Mr Frkovic said Queenslanders were under increased mental and emotional strain due to job and income loss, isolation and other stress factors.
“We’ve seen increased calls to crisis and suicide-prevention help lines such as Lifeline, Beyond Blue and Kids Helpline, and concerns about domestic violence and increased alcohol consumption,” he said.
“This national plan aims to ensure the mental wellbeing of all Australians is protected during and after the pandemic.
“Everyone’s mental wellbeing is a sliding scale – it’s not static – and shifts according to stressors.
“We need to reach people as early as possible to ensure their current distress doesn’t increase the risk of mental ill-health and suicide.”
He stressed the importance of immediate action supported by a dedicated ongoing commitment.
“This plan builds on initial allocations by the Qld and federal governments and identifies evidence-based areas for immediate attention.
“The task is enormous, as the mental health system has to maintain normal services in difficult conditions while also working to manage and meet increases in demand.”

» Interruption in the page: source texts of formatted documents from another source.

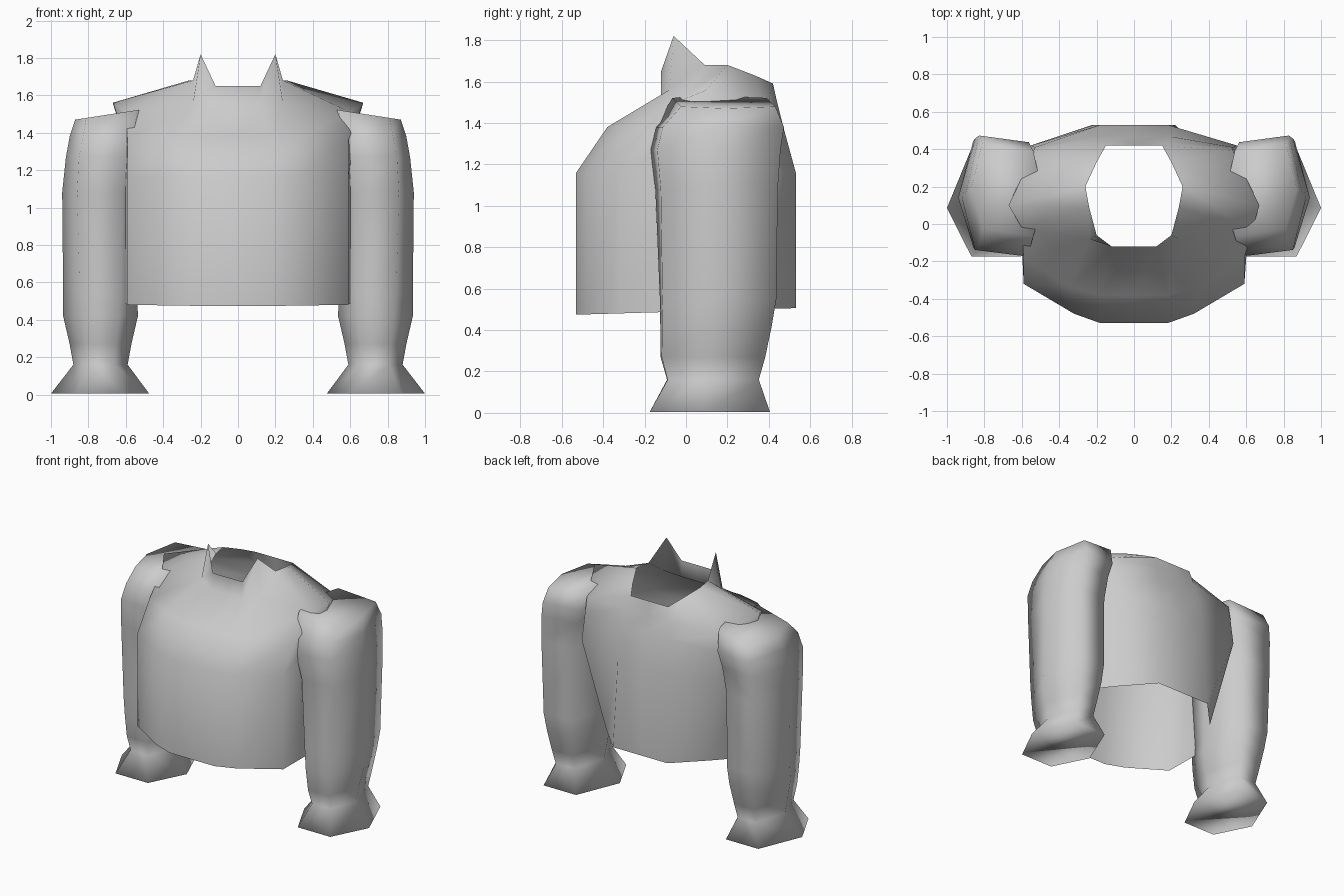
import bpy
import bmesh
import math

cube = bpy.data.objects.get("Cube")
if cube:
    bpy.data.objects.remove(cube, do_unlink=True)

# One plain cloth colour
CLOTH = (0.6, 0.6, 0.6, 1)
cloth = bpy.data.materials.new("grey_cloth")
cloth.use_nodes = True
cloth.diffuse_color = CLOTH
cloth.node_tree.nodes["Principled BSDF"].inputs["Base Color"].default_value = CLOTH


def loft(name, rings, capped=False):
    """Skin a stack of closed rings that share the same point count."""
    bm = bmesh.new()
    loops = [[bm.verts.new(point) for point in ring] for ring in rings]
    for lower, upper in zip(loops, loops[1:]):
        count = len(lower)
        for i in range(count):
            j = (i + 1) % count
            bm.faces.new((lower[i], lower[j], upper[j], upper[i]))
    if capped:
        bm.faces.new(list(reversed(loops[0])))
        bm.faces.new(loops[-1])
    bmesh.ops.recalc_face_normals(bm, faces=bm.faces)
    mesh = bpy.data.meshes.new(name)
    bm.to_mesh(mesh)
    bm.free()
    mesh.materials.append(cloth)
    obj = bpy.data.objects.new(name, mesh)
    bpy.context.collection.objects.link(obj)
    bpy.ops.object.select_all(action="DESELECT")
    obj.select_set(True)
    bpy.context.view_layer.objects.active = obj
    bpy.ops.object.shade_smooth_by_angle(angle=math.radians(150))
    return obj


def mirror_ring(half):
    """Close a half ring, running front centre to back centre, across x."""
    return half + [(-x, y, z) for x, y, z in reversed(half[1:-1])]


# Torso: open hem cut in at the back corners, sloped chest, pointed collar
front = [(0, -.53), (.18, -.53), (.32, -.48), (.59, -.32), (.61, .1)]
hem = [(x, y, .49 + .03 * y) for x, y in front + [(.42, .32), (.22, .53), (0, .53)]]
body = [(x, y, 1.16) for x, y in front + [(.55, .42), (.18, .53), (0, .53)]]
chest = [(0, -.38, 1.38), (.18, -.38, 1.38), (.34, -.34, 1.38), (.59, -.18, 1.36),
         (.62, .1, 1.4), (.53, .41, 1.36), (.18, .47, 1.38), (0, .47, 1.38)]
shoulder = [(0, -.12, 1.53), (.12, -.12, 1.53), (.24, -.08, 1.56), (.6, -.02, 1.51),
            (.67, .1, 1.56), (.53, .39, 1.46), (.17, .44, 1.5), (0, .44, 1.5)]
collar = [(0, -.12, 1.65), (.12, -.12, 1.65), (.2, -.06, 1.82), (.24, .09, 1.68),
          (.26, .2, 1.68), (.2, .33, 1.63), (.15, .42, 1.59), (0, .42, 1.59)]
loft("torso", [mirror_ring(h) for h in (hem, body, chest, shoulder, collar)])


def sleeve_ring(side, z, inner, outer, front, back, corner, tilt=0):
    """Six-sided ring with points on the inner and outer sides."""
    mid_x, half_x = (inner + outer) / 2, (outer - inner) / 2
    mid_y, half_y = (front + back) / 2, (back - front) / 2
    shape = [(1, -.1), (corner, 1), (-corner, 1),
             (-1, -.1), (-corner, -1), (corner, -1)]
    swing = .02 * z  # the arm turns slightly outward toward the shoulder
    return [(side * (mid_x + u * half_x), mid_y + v * half_y + u * swing, z - u * tilt)
            for u, v in shape]


# Sleeves: flared cuff, narrow wrist, full arm, tilted shoulder cap
sleeve_sections = [
    (.005, .475, 1, -.175, .405, .5),
    (.16, .59, .88, -.09, .35, .5),
    (.27, .57, .9, -.12, .38, .5),
    (.42, .535, .935, -.12, .41, .5),
    (.55, .54, .935, -.12, .43, .55),
    (1.08, .54, .94, -.135, .43, .6),
    (1.27, .52, .92, -.155, .44, .65),
    (1.38, .49, .9, -.13, .455, .65),
    (1.5, .48, .87, -.045, .41, .7, .03),
]
for side, label in ((1, "left"), (-1, "right")):
    rings = [sleeve_ring(side, *section) for section in sleeve_sections]
    loft(label + "_sleeve", rings, capped=True)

Mr Frkovic welcomed the plan’s focus on improved integration of public, private and non-government mental health services, and stronger collaboration and coordination across the states and Commonwealth.
“We need to form a cohesive system where those in need don’t fall through service gaps.”
He said he supported the plan’s focus on strengthening community-based mental health care as an urgent and immediate action.
“We must continue to develop the community mental health system to ensure it can respond before people need emergency care and inpatient treatment,” Mr Frkovic said.
“This includes helping people self-manage and building individual and community resilience, but we must ensure services are available and accessible to meet all levels of need.
“People living with severe and complex mental illness need access to ongoing high-quality community-based care and acute care when and where they need it.
“The mental health sector has already increased digital and telehealth services that are essential in a state as decentralised as Queensland.
“But such services won’t meet everyone’s needs, as people across Queensland face issues around access to smart technology and reliable internet connection,” he said.
Media: Carolyn Varley, firstname.lastname@example.org, 0477 385 121.